Star of India (gem)

From Wikipedia, the free encyclopedia
Jump to: navigation, search
This article is about the gem known as "Star of India". For other items of the same name, see Star of India (disambiguation).
Star of India

The Star of India is a 563.35-carat (112.67 g) star sapphire, one of the largest such gems in the world.[1][a] It is almost flawless and is unusual in that it has stars on both sides of the stone. The greyish blue gem was mined in Sri Lanka[3] and is housed in the American Museum of Natural History in New York City.

The milky quality of the stone is caused by the traces of the mineral rutile, which is also responsible for the star effect, known as asterism. The tiny fibers of the mineral, aligned in a three-fold pattern within the gem, reflect incoming light into the star pattern.[1]


Mineralogist and Tiffany gem expert George Kunz was commissioned by wealthy financier J.P. Morgan to acquire an impressive gem collection for an exhibit at the Paris Exposition of 1900; the Star of India was among the stones Kunz procured.[4] After the Exposition, Morgan donated the Star of India along with the rest of the collection to the American Museum of Natural History. Apart from its Sri Lankan origin, the gem's history prior to its acquisition for this collection is unknown.[3] Kunz wrote in 1913 that the Star of India "has a more or less indefinite historic record of some three centuries".[5]

On October 29, 1964, the famous golf-ball-sized stone was stolen, along with several other gems of note, including the Midnight Star, the DeLong Star Ruby, and the Eagle Diamond.[3] The thieves unlocked a bathroom window during museum open hours, climbed in that night, and found that the sapphire was the only gem in the collection protected by an alarm—and the battery for that was dead.[6] The stones stolen were valued at more than $400,000. Within two days the culprits were arrested: Jack Murphy (also known as "Murph the Surf"), Allen Kuhn and Roger Clark; however, the gems had already been handed off.[3] In January 1965, in a bid for leniency, Kuhn led authorities to a bus locker in Miami where the uninsured Star of India and some of the other stolen stones were recovered.[7]


  1. ^ The Black Star of Queensland is believed to be the largest star sapphire at 733 carats.[2]
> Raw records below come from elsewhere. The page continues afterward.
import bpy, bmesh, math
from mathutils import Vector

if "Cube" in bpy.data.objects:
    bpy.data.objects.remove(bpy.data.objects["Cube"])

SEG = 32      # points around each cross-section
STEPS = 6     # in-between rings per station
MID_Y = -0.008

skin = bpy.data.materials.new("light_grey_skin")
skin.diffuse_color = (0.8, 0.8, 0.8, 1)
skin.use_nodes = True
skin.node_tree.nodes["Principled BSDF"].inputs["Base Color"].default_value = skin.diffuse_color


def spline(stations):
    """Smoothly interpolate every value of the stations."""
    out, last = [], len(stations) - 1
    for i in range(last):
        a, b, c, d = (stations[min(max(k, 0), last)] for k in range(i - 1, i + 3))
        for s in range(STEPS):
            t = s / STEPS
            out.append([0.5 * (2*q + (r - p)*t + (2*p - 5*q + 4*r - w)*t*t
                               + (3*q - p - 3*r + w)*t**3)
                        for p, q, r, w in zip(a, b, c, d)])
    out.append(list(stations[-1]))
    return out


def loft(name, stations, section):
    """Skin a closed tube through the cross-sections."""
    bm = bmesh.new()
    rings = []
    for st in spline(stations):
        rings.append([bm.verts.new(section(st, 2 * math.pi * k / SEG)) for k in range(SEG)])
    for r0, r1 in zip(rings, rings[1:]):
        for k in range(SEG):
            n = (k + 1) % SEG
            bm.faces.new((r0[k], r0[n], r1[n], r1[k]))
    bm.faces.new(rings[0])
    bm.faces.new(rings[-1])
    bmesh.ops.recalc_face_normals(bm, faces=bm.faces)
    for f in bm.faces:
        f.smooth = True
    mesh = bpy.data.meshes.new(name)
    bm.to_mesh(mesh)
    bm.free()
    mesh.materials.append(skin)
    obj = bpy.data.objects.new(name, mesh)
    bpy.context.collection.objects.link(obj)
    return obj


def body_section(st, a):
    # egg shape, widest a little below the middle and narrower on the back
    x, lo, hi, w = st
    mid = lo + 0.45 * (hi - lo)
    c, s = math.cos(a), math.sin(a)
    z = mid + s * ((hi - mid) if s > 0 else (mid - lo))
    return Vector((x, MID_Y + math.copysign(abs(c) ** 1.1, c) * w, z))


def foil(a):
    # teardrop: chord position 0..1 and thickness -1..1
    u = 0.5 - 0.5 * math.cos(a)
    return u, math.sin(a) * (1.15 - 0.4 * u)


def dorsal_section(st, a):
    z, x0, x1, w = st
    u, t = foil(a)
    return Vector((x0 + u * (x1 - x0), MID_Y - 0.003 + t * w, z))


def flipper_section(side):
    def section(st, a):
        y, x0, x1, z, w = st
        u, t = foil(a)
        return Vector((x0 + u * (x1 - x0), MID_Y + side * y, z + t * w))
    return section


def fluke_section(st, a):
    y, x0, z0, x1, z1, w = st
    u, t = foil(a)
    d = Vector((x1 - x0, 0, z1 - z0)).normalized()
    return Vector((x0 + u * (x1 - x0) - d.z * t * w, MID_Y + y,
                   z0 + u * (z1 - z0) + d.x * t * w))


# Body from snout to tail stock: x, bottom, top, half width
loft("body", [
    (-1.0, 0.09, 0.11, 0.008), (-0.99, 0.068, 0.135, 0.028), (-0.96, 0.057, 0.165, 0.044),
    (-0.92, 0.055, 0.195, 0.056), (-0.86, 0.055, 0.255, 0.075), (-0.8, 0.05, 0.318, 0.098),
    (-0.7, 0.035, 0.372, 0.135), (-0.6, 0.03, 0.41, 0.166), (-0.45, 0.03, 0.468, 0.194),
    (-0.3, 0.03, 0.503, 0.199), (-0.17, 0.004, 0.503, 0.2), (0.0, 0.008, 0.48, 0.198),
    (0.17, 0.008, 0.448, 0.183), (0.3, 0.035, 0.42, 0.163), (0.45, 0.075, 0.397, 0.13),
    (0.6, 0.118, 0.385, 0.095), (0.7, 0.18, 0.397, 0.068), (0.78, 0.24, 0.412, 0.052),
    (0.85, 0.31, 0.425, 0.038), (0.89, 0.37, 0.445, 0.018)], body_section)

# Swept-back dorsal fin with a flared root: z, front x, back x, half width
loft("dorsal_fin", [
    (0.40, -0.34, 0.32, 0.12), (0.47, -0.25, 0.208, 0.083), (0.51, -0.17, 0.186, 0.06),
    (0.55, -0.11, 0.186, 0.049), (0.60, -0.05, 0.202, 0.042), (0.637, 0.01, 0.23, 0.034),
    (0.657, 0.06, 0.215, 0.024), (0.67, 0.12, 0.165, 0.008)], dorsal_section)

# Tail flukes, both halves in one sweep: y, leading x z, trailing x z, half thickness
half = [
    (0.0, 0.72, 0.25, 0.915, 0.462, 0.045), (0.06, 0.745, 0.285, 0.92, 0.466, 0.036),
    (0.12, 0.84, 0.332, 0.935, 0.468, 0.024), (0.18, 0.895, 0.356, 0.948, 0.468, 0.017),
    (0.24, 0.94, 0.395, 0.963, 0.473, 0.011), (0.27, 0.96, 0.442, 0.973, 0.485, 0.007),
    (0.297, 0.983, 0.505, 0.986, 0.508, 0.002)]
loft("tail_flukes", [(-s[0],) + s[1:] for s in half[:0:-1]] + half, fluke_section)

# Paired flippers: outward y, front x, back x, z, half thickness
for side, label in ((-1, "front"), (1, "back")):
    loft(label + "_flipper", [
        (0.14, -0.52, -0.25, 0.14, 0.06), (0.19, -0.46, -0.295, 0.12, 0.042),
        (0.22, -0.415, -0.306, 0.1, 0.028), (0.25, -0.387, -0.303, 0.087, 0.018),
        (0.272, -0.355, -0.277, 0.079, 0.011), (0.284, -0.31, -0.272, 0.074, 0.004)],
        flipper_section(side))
  1. ^ a b "Star of India". American Museum of Natural History. Retrieved 23 October 2012. 
  2. ^ Kim, Victoria (January 5, 2010). "For some, a sapphire has not been their best friend". Los Angeles Times. Retrieved 21 August 2013. 
  3. ^ a b c d Preston, Douglas J. (2014). Dinosaurs in the Attic: An Excursion into the American Museum of Natural History. St. Martin's Press. pp. 210–220. ISBN 978-1-4668-7187-8. 
  4. ^ Wallace, Joseph (10 June 2000). A Gathering of Wonders. St. Martin's Press. pp. 101; 104. ISBN 978-0-312-27156-5. 
  5. ^ Kunz, George Frederick (1913). The Curious Lore of Precious Stones. J. B. Lippincott Company. p. 107. 
  6. ^ Sofianides, Anna S.; George E. Harlow (1990). Gems and Crystals from the American Museum of Natural History. Simon and Schuster. ISBN 0-671-68704-2. 
  7. ^ Sosin, Milt (January 8, 1965). "Star of India Found in Miami Bus Depot". The Miami News. Retrieved 24 October 2012.